Björkman MP, et al. Bioimpedance Analysis and Physical Functioning as Mortality Indicators Among Older Sarcopenic People. Exp Gerontol. 2019 07 15;122:42-46. PubMed PMID: 31026498.
* Article titles in AMA citation format should be in sentence-case

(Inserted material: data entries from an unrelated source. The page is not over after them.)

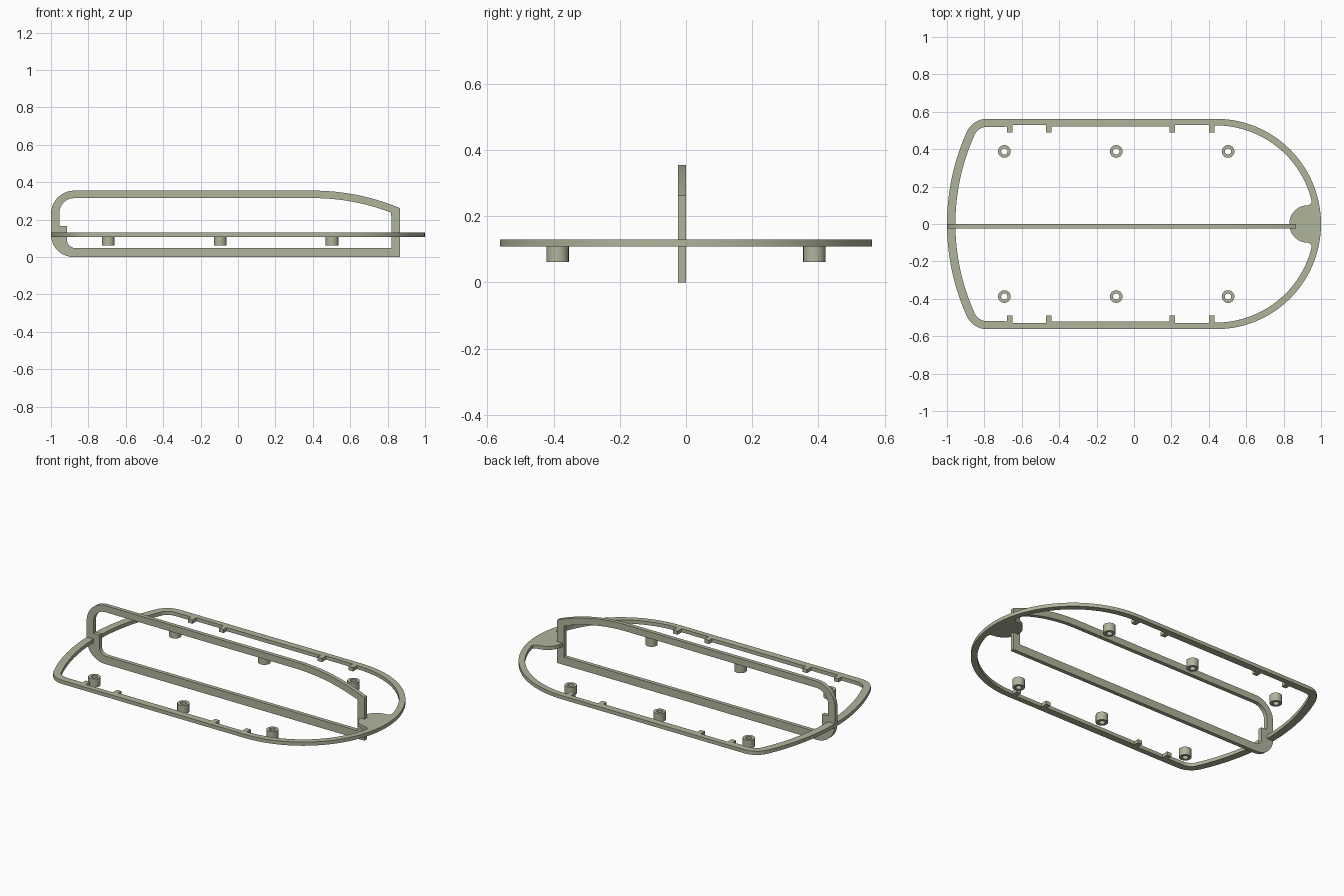
import bpy, bmesh, math
from mathutils import Vector

cube = bpy.data.objects.get("Cube")
if cube:
    bpy.data.objects.remove(cube, do_unlink=True)

# Single khaki grey plastic
plastic = bpy.data.materials.new("khaki_grey")
plastic.use_nodes = True
COLOUR = (0.43, 0.46, 0.33, 1)
plastic.diffuse_color = COLOUR
plastic.node_tree.nodes["Principled BSDF"].inputs["Base Color"].default_value = COLOUR


def arc(cx, cy, r, a0, a1, n):
    """Points on an arc, angles in degrees."""
    return [(cx + r * math.cos(math.radians(a0 + (a1 - a0) * i / n)),
             cy + r * math.sin(math.radians(a0 + (a1 - a0) * i / n))) for i in range(n + 1)]


def mirrored(half):
    """Close a half outline (first and last points on y = 0) by mirroring it in y."""
    return half + [(x, -y) for x, y in reversed(half[1:-1])]


def plate(name, loops, place, push):
    """Fill the outline loops (outer, then holes) and extrude them into a solid."""
    bm = bmesh.new()
    edges = []
    for loop in loops:
        vs = [bm.verts.new(place(u, v)) for u, v in loop]
        edges += [bm.edges.new((vs[i - 1], vs[i])) for i in range(len(vs))]
    bmesh.ops.triangle_fill(bm, edges=edges, use_beauty=True, use_dissolve=False)
    ext = bmesh.ops.extrude_face_region(bm, geom=bm.faces[:], use_keep_orig=True)
    moved = [g for g in ext["geom"] if isinstance(g, bmesh.types.BMVert)]
    bmesh.ops.translate(bm, verts=moved, vec=Vector(push))
    bmesh.ops.recalc_face_normals(bm, faces=bm.faces[:])
    me = bpy.data.meshes.new(name)
    bm.to_mesh(me)
    bm.free()
    me.materials.append(plastic)
    me.shade_smooth()
    me.set_sharp_from_angle(angle=math.radians(30))
    ob = bpy.data.objects.new(name, me)
    bpy.context.collection.objects.link(ob)
    return ob


# Horizontal rim: bowed left end, rounded corners, semicircular right end
CORNER = 155.8
outer = mirrored(arc(0.2, 0, 1.2, 180, CORNER, 10)
                 + arc(-0.785, 0.4425, 0.12, CORNER, 90, 8)[1:]
                 + arc(0.4375, 0, 0.5625, 90, 0, 28))
inner = arc(0.2, 0, 1.155, 180, CORNER, 10) + arc(-0.785, 0.4425, 0.077, CORNER, 90, 6)[1:]

# Clip tabs on the inner edge, in pairs with a shallow recess between them
for a, b in ((-0.68, -0.47), (0.19, 0.40)):
    inner += [(a, 0.52), (a, 0.49), (a + 0.03, 0.49), (a + 0.03, 0.53),
              (b, 0.53), (b, 0.49), (b + 0.03, 0.49),
              (b + 0.03, 0.52 if b < 0 else 0.527)]

# Right end of the inner edge, running into the rounded boss
inner += arc(0.4375, 0, 0.527, 90, 14, 22) + [(0.949, 0.115), (0.943, 0.106)]
inner += arc(0.93, 0, 0.10, 90, 180, 12)
plate("rim", [outer, mirrored(inner)], lambda u, v: (u, v, 0.108), (0, 0, 0.022))

# Upright centre rib: closed frame with a sloping nose and a small locking lip
rib_outer = (arc(-0.88, 0.12, 0.12, 270, 180, 10)
             + arc(-0.875, 0.23, 0.125, 180, 90, 10)
             + arc(0.40, -0.855, 1.21, 90, 67.4, 12)
             + [(0.865, 0.0)])
rib_inner = (arc(-0.87, 0.093, 0.045, 270, 180, 8)
             + [(-0.915, 0.165), (-0.955, 0.165)]
             + arc(-0.875, 0.235, 0.08, 180, 90, 8)
             + arc(0.40, -0.855, 1.17, 90, 69, 12)
             + [(0.82, 0.048)])
plate("centre_rib", [rib_outer, rib_inner], lambda u, v: (u, -0.024, v), (0, 0.024, 0))

# Six hollow screw posts
for side, y in (("left", 0.388), ("right", -0.388)):
    for i, x in enumerate((-0.693, -0.095, 0.503), 1):
        rings = [arc(x, y, r, 0, 345, 23) for r in (0.034, 0.017)]
        plate(f"screw_post_{side}_{i}", rings, lambda u, v: (u, v, 0.062), (0, 0, 0.05))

TY - JOUR T1 - Bioimpedance analysis and physical functioning as mortality indicators among older sarcopenic people. AU - Björkman,Mikko P, AU - Pitkala,Kaisu H, AU - Jyväkorpi,Satu, AU - Strandberg,Timo E, AU - Tilvis,Reijo S, Y1 - 2019/04/24/ PY - 2019/02/06/received PY - 2019/04/19/revised PY - 2019/04/20/accepted PY - 2019/4/27/pubmed PY - 2020/7/24/medline PY - 2019/4/27/entrez KW - Bioimpedance analysis KW - Physical functioning KW - Sarcopenia KW - Survival prognosis SP - 42 EP - 46 JF - Experimental gerontology JO - Exp. Gerontol. VL - 122 N2 - OBJECTIVES: To assess the prognostic significance of various characteristics and measurements of sarcopenia and physical functioning on all-cause mortality among home-dwelling older people with or at-risk of sarcopenia. DESIGN: Cross-sectional and longitudinal analyses. SETTING: Porvoo sarcopenia trial in open care. PARTICIPANTS: Community-dwelling people aged 75 and older (N = 428, of which 182 were re-examined at one year) with four years of follow-up. MEASUREMENTS: Body mass index (BMI), physical functioning (physical component of the RAND-36) and physical performance tests (Short Physical Performance Battery (SPPB)), hand grip strength, walking speed, Charlson Comorbity Index, bioimpedance-based surrogates for muscle mass: Single Frequency Skeletal Muscle Index (SF-SMI), and Calf Intracellular Resistance Skeletal Muscle Index (CRi-SMI). Date of death was retrieved from central registers. Survival analyses were performed using Life-Table analyses and Cox models. RESULTS: Most test variables (except BMI) were associated with four-year mortality in a dose-dependent fashion. After controlling for age, gender and co-morbidity, physical performance and functioning (both SPPB and RAND-36), muscle strength (hand grip strength) and CRi-SMI appeared to be independent mortality risk indicators (p < 0.001) whereas SF-SMI was not. When CRi-SMI values were grouped by gender-specific cut-off points, the probability of surviving for four years decreased by 66% among the older people with low CRi-SMI (HR = 0.34, 95%CI 0.15-0.78, p = 0.011). When low CRi-SMI was further controlled for SPPB, the prognostic significance remained significant (HR = 0.55, 95%CI 0.33-0.92, p = 0.021). After controlling for age, gender, comorbidity, and CRi-SMI, the physical component of the RAND-36 (p = 0.007), SPPB (p < 0,001) and hand grip strength (p = 0.009) remained significant mortality predictors. Twelve-month changes were similarly associated with all-cause mortality during the follow-up period. CONCLUSION: CRi-SMI, muscle strength, physical performance and physical functioning are each strong independent predictors of all-cause mortality among home-dwelling older people. Compared to these indicators, BMI seemed to be clearly inferior. Of two bioimpedance-based muscle indices, CRi SMI was better predictor of mortality than SF-SMI. In this regard, muscle mass, muscle strength and physical performance are all suitable targets for the prevention of sarcopenia-related over-mortality. SN - 1873-6815 UR - https://www.unboundmedicine.com/medline/citation/31026498/Bioimpedance_analysis_and_physical_functioning_as_mortality_indicators_among_older_sarcopenic_people_ DB - PRIME DP - Unbound Medicine ER -